The ongoing nuclear issues in Japan have sparked renewed domestic concerns about our own nuclear power plants and their relative safety. One site, in particular, recently came back into the spotlight when Der Spiegel posted an article about it entitled America's Atomic Time Bomb: Hanford Nuclear Waste Still Poses Serious Risks, By Marc Pitzke in New York. From the article:
Fifty-two buildings at Hanford are contaminated, and 240 square miles are uninhabitable due to the radioactivity that has seeped into the soil and ground water: uranium, cesium, strontium, plutonium and other deadly radionuclides. Altogether, more than 204,000 cubic meters of highly radioactive waste remain on site -- two-thirds of the total for the entire US.
In one area, discharges of more than 216 million liters of radioactive, liquid waste and cooling water have flowed out of leaky tanks. More than 100,000 spent fuel rods -- 2,300 tons of them -- still sit in leaky basins close to the Columbia River.
The cooling water for the facilities came from that river. Until 1971, it was secretly pumped right back into it after only a minimum amount of treatment. High radiation levels were measured 250 miles (402 kilometers) further west, where the Columbia River flows into the Pacific. It was mostly Native Americans who ate the poisoned fish.
Note the last line: It was mostly Native Americans who ate the poisoned fish. That would make it yet another issue in a potentially long line of issues that Native Americans have with our government's manner of handling important issues. [See also: Klamath fish kill and New Orleans for additional examples of government oversight falling down on the job.]
Anywho...again, from Der Spiegel:

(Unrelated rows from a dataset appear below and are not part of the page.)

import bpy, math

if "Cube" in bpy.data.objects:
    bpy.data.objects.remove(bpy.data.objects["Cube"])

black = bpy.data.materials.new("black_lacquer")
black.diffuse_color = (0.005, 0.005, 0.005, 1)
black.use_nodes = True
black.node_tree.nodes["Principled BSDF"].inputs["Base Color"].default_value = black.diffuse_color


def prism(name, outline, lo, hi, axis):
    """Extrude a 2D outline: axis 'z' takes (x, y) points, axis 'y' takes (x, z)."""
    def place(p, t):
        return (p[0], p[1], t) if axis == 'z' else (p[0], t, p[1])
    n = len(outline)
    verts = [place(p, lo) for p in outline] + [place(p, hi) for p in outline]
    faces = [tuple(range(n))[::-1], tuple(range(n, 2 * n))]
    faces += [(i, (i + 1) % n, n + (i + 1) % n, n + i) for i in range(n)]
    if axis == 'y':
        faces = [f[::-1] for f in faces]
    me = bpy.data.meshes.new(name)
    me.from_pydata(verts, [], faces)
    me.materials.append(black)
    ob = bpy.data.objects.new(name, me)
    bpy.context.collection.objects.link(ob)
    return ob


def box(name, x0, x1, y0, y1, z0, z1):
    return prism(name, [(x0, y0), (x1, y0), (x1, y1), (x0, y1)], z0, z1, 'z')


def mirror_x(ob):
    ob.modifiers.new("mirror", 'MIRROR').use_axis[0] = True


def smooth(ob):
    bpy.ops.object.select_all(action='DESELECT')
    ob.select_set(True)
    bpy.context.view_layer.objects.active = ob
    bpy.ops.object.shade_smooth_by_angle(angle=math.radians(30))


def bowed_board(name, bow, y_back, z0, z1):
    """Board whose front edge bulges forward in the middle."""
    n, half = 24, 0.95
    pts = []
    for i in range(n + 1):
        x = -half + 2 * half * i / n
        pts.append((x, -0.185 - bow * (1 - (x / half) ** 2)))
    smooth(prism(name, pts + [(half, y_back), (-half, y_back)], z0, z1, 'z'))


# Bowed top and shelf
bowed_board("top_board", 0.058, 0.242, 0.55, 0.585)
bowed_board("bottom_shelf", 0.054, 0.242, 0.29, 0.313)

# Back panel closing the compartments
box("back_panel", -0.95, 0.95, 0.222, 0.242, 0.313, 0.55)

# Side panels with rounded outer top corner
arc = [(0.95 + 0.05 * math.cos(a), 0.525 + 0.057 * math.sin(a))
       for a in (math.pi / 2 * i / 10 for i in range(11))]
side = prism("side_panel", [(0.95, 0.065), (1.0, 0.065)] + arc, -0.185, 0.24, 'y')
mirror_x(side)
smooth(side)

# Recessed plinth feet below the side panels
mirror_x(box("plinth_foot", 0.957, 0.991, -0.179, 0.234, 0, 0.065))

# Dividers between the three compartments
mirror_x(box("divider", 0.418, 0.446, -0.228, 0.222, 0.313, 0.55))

On December 3, 1949, Hanford physicists released a highly radioactive cloud through the smokestack of the so-called T-Plant, the world's largest plutonium factory at the time. The radiation was almost 1,000 times more than what was released during the 1979 meltdown at Three Mile Island in Pennsylvania, the worst nuclear accident in American history. Fallout from the experiment, which was called "Green Run," drifted all the way to California. People wondered why they suddenly got sick.
Studies would eventually show that some babies at Hanford were radiated twice as much as the children of Chernobyl. Before the "Green Run," Tom Bailie, the 2-year-old son of a farmer loved to play in the fields. But then he suffered an inexplicable paralysis; later, he wouldn't be able to father children. His entire family died of cancer.
But it wasn't until 1986 that Bailie, with the help of a dogged reporter from the Spokesman Review, a regional newspaper, began to figure out why. It was the beginning of what would turn out to be a decades-long fight between the radiation victims and the US government. The victims sued the government and forced it to open its secret files. Some of the lawsuits have been consolidated into class-action suits and are still ongoing today.
Lovely, and quite telling about where our nation's priorities are - at least, from the perspective of the power brokers.